Bemidji Regional Airport, community to be served by Doppler radar
By about this time next summer, the Bemidji Regional Airport will be under the sweep of a Doppler radar system.
On Wednesday, representatives from the Minnesota Department of Transportation Department of Aeronautics, National Weather Service, Grand Forks, N.D., Beltrami County Emergency Services, Bemidji Aviation, Bemidji Regional Airport, and Lakeland Public Television discussed the need and uses for the Doppler radar system in the Bemidji area.
Currently, Bemidji has no radar system, but is covered by the edges of the Duluth system to the east and the Mayville, N.D., system to the west. However, because radar is line-of-sight, these systems cannot "see" below 10,000 feet here. So, the weather might be clear at that altitude, but snowing at ground level, or the precipitation might be raining at the high altitude and snowing on the ground.

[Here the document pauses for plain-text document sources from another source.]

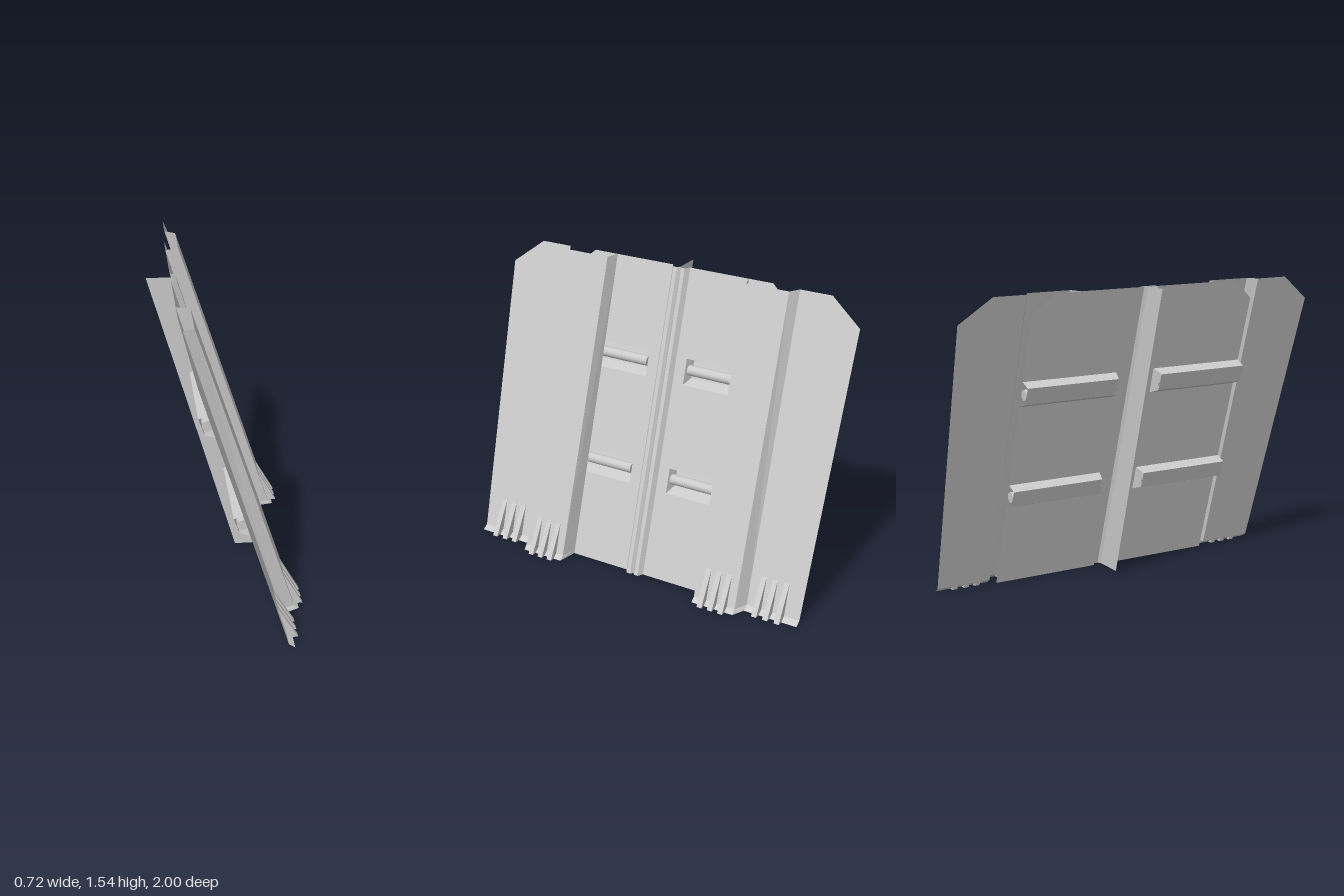
import * as THREE from 'three';

const H = 1.545, LIP = 0.02;
const mat = () => new THREE.MeshStandardMaterial({ color: 0xcccccc, flatShading: true, side: THREE.DoubleSide });

// Mesh made of flat convex polygons, each a short list of [x, y, z] corners
function faces(name, polys) {
  const pos = [];
  for (const p of polys)
    for (let i = 1; i < p.length - 1; i++) pos.push(...p[0], ...p[i], ...p[i + 1]);
  const g = new THREE.BufferGeometry();
  g.setAttribute('position', new THREE.Float32BufferAttribute(pos, 3));
  g.computeVertexNormals();
  const mesh = new THREE.Mesh(g, mat());
  mesh.name = name;
  return mesh;
}

// Leaning planes: x as a function of height
const plane = (top, bottom) => (y) => top + (bottom - top) * (H - y) / H;
const midX = plane(-0.243, 0.23);
const outerX = plane(-0.23, 0.245);
const ribX = plane(-0.176, 0.316);
const withLip = (fn, lipX) => (y) => (y < LIP ? lipX : fn(y));
const outerLip = withLip(outerX, 0.27), ribLip = withLip(ribX, 0.335);

// Vertical strip between two columns (z, x function), broken at the given heights
function strip(za, fa, zb, fb, ys) {
  const out = [];
  for (let i = 0; i < ys.length - 1; i++) {
    const [t, b] = [ys[i], ys[i + 1]];
    out.push([[fa(t), t, za], [fb(t), t, zb], [fb(b), b, zb], [fa(b), b, za]]);
  }
  return out;
}

// Closed prism from an xy profile between two z values
function prism(profile, z0, z1) {
  const a = profile.map(([x, y]) => [x, y, z0]), b = profile.map(([x, y]) => [x, y, z1]);
  const sides = a.map((p, i) => {
    const j = (i + 1) % a.length;
    return [p, a[j], b[j], b[i]];
  });
  return [a, b, ...sides];
}

const WINDOWS = [[1.11, 0.98], [0.56, 0.435]];

function makeSide(s) {
  const side = new THREE.Group();
  side.name = s > 0 ? 'frontHalf' : 'backHalf';
  const rows = [H, LIP, 0];

  // Middle sheet with window slots and a clipped top corner
  const m = (z, y) => [midX(y), y, s * z];
  const band = (t, b) => [m(0.11, t), m(0.63, t), m(0.63, b), m(0.11, b)];
  side.add(faces('middlePanel', [
    ...strip(s * 0.05, midX, s * 0.11, midX, [H, 0]),
    [m(0.11, H), m(0.515, H), m(0.63, 1.445), m(0.63, 1.11), m(0.11, 1.11)],
    band(0.98, 0.56), band(0.435, 0),
  ]));

  // Raised rib with sloped flanks and flared foot
  side.add(faces('raisedRib', [
    ...strip(s * 0.38, midX, s * 0.4, ribLip, rows),
    ...strip(s * 0.4, ribLip, s * 0.632, ribLip, rows),
    ...strip(s * 0.632, ribLip, s * 0.664, outerLip, rows),
  ]));

  // Outer wing with clipped corner
  const o = (z, y) => [outerLip(y), y, s * z];
  side.add(faces('outerPanel', [
    [o(0.664, H), o(0.835, H), o(1, 1.42), o(0.955, LIP), o(0.664, LIP)],
    [o(0.664, LIP), o(0.955, LIP), o(0.955, 0), o(0.664, 0)],
  ]));

  // Wedge teeth along the foot
  const teeth = [[0.574, 0.516, 0.457, ribX, 0.36], [0.857, 0.793, 0.732, outerX, 0.297]];
  for (const [z1, z2, z3, fn, tip] of teeth)
    for (const z of [z1, z2, z3]) {
      const profile = [[fn(0.178), 0.178], [tip, 0], [fn(0), 0]];
      side.add(faces('footTooth', prism(profile, s * (z - 0.014), s * (z + 0.014))));
    }

  // Recessed channels, each holding a round bar
  for (const [t, b] of WINDOWS) {
    const bt = [midX(t) - 0.053, t - 0.024], bb = [midX(b) - 0.062, b + 0.02];
    const prof = [[midX(t), t], bt, bb, [midX(b), b]];
    const inner = prof.map(([x, y], i) => [x, y, s * (i === 1 || i === 2 ? 0.125 : 0.11)]);
    const end = prof.map(([x, y]) => [x, y, s * 0.63]);
    const walls = [0, 1, 2].map((i) => [inner[i], inner[i + 1], end[i + 1], end[i]]);
    side.add(faces('recessChannel', [inner, ...walls]));

    const yc = (t + b) / 2 + 0.002;
    const barMat = mat();
    barMat.flatShading = false;
    const bar = new THREE.Mesh(new THREE.CylinderGeometry(0.027, 0.027, 0.51, 16), barMat);
    bar.name = 'gripBar';
    bar.rotation.x = Math.PI / 2;
    bar.position.set(midX(yc) - 0.028, yc, s * 0.375);
    side.add(bar);
  }
  return side;
}

export function createModel() {
  const model = new THREE.Group();
  model.name = 'leaningPanel';
  model.add(makeSide(1), makeSide(-1));

  // Central double ridge with a groove
  const ridge = [[0.05, 0], [0.033, 0.027], [0.012, 0.027], [0, 0.012],
    [-0.012, 0.027], [-0.033, 0.027], [-0.05, 0]];
  const polys = [];
  for (let i = 0; i < ridge.length - 1; i++) {
    const [[za, da], [zb, db]] = [ridge[i], ridge[i + 1]];
    polys.push(...strip(za, (y) => midX(y) + da, zb, (y) => midX(y) + db, [H, 0]));
  }
  model.add(faces('centralRidge', polys));

  // Thin upright fin along the back
  model.add(faces('rearFin', [[[-0.363, H, 0], [-0.231, H, 0], [0.242, 0, 0], [0.082, 0, 0]]]));
  return model;
}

Bemidji Regional Airport Manager Harold Van Leeuwen explained that the majority of tornadoes and all straight-line wind events occur at altitudes lower than 10,000 feet. Doppler radar registers wind readings and the density of storms, as well as the composition of precipitation.
Standard radar bounces off objects, but doesn't register movement. Doppler radar registers weather by measuring frequency shifts.
Van Leeuwen said the Doppler radar system will be assembled and owned by the state with no local financial input. He said he expects defining the requirements to be accomplished and the hardware available this year with the contract for installation ready for spring 2012 and completion by midsummer 2012.
"The hardest part is defining the requirements; the hardware is off the shelf," he said.
Van Leeuwen said aviation is driving the project, but the Doppler radar system will serve other purposes, such as community weather warnings.
"What we want to do is provide a comfort factor," said Beryl Wernberg, Beltrami County Emergency Management director. "Mainly the awareness and notification of our citizens."
"Everybody wants this to work, and we have the money," Van Leeuwen said. "We don't go out and say it's us (aviation) alone - it's the community. That's why you get help from the state."